## WHAT THIS TASK INVOLVES
Where a line holds the word "objects", copy that line from the data below.
• • • • •
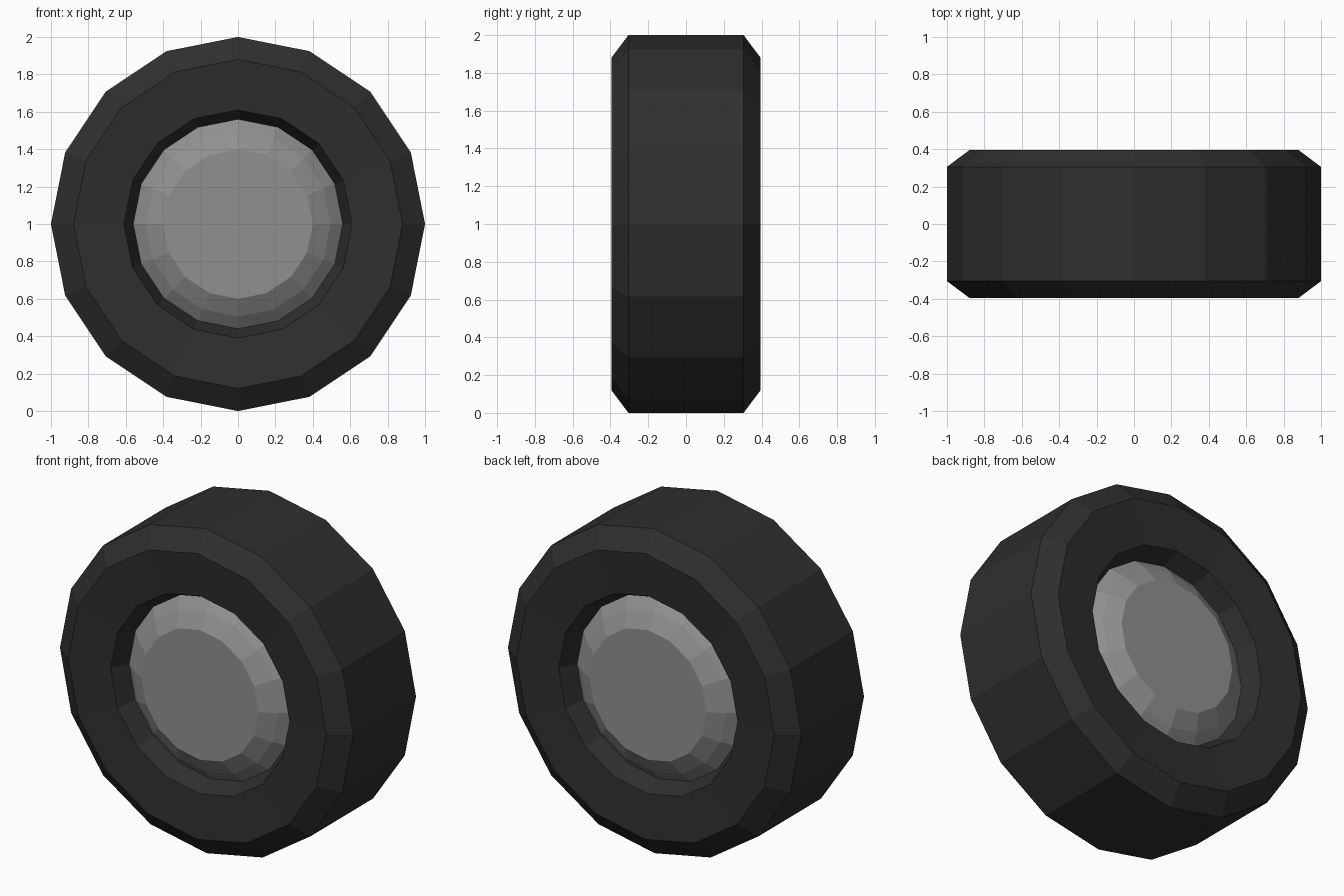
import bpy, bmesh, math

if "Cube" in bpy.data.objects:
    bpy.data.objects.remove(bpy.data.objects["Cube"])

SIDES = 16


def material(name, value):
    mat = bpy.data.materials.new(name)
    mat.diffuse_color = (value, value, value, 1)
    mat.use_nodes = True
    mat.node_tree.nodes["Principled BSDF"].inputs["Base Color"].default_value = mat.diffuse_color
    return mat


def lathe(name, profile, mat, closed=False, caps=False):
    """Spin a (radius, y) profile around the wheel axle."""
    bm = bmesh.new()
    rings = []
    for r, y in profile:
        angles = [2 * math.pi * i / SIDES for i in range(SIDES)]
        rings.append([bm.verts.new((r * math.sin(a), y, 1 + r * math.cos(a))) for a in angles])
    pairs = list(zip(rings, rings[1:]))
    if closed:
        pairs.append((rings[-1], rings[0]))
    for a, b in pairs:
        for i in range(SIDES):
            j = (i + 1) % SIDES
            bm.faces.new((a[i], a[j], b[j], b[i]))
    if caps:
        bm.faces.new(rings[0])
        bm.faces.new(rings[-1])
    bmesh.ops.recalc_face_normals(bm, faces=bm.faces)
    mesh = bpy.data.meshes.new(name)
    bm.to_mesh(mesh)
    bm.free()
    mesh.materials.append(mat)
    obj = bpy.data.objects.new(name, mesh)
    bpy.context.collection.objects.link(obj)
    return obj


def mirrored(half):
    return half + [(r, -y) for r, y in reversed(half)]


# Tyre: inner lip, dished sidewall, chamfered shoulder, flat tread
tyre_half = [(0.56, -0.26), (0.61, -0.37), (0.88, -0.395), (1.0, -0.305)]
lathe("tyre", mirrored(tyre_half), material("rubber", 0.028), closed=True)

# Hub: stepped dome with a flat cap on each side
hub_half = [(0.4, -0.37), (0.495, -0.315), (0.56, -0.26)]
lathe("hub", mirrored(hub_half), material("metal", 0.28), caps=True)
• • • • •
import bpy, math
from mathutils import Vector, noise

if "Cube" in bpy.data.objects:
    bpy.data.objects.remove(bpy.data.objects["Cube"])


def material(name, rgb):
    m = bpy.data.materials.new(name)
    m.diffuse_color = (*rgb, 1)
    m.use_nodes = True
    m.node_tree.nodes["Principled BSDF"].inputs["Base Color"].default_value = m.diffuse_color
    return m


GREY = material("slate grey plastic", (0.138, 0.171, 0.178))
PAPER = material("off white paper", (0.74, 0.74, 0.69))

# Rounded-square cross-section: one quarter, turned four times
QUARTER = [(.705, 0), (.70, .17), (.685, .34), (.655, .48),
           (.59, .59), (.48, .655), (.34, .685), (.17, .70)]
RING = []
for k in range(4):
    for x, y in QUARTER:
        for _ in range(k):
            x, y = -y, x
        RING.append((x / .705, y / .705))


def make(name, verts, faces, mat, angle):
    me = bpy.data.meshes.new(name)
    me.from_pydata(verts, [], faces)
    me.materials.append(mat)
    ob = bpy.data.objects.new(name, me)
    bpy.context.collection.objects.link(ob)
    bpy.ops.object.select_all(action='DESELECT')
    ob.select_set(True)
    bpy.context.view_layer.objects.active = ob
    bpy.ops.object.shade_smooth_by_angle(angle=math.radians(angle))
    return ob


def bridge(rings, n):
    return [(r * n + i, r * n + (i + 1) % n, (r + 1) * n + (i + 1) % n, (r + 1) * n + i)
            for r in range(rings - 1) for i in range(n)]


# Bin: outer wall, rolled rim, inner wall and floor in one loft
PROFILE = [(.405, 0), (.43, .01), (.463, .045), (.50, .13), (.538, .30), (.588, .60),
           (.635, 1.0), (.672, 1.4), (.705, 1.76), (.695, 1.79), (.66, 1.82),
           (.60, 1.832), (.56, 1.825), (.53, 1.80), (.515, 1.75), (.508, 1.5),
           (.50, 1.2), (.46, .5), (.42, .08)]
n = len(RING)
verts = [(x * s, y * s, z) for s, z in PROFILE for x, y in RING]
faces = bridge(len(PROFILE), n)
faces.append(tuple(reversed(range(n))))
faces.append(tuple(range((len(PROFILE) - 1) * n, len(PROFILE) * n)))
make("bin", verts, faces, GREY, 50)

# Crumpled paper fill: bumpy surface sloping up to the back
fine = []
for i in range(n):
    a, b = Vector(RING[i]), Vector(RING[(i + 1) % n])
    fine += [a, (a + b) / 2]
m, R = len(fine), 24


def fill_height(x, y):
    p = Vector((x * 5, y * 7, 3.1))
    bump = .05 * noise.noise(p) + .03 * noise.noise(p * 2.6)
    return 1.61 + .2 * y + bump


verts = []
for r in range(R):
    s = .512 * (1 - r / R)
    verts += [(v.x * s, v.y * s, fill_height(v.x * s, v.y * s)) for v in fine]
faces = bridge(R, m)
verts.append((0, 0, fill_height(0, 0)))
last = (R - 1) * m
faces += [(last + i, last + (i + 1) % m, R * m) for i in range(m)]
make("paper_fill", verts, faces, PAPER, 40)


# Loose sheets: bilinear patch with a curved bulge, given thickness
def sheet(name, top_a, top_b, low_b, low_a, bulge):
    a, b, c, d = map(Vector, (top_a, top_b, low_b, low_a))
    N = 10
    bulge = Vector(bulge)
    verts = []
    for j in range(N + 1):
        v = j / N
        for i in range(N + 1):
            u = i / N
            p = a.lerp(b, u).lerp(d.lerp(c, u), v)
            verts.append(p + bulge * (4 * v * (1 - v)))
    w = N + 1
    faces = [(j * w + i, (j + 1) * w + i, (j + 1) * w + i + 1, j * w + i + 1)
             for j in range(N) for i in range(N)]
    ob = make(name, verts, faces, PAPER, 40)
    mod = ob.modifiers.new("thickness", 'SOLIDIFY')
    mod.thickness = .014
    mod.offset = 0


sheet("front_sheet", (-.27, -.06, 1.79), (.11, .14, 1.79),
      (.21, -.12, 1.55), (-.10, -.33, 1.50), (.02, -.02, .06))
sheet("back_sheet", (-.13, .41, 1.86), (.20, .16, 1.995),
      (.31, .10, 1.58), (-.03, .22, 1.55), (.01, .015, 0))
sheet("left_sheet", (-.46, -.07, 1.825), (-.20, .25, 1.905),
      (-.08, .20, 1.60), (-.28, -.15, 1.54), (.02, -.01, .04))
• • • • •
## TASK ANSWER
if "Cube" in bpy.data.objects:
    bpy.data.objects.remove(bpy.data.objects["Cube"])
    obj = bpy.data.objects.new(name, mesh)
    bpy.context.collection.objects.link(obj)
if "Cube" in bpy.data.objects:
    bpy.data.objects.remove(bpy.data.objects["Cube"])
    ob = bpy.data.objects.new(name, me)
    bpy.context.collection.objects.link(ob)
    bpy.context.view_layer.objects.active = ob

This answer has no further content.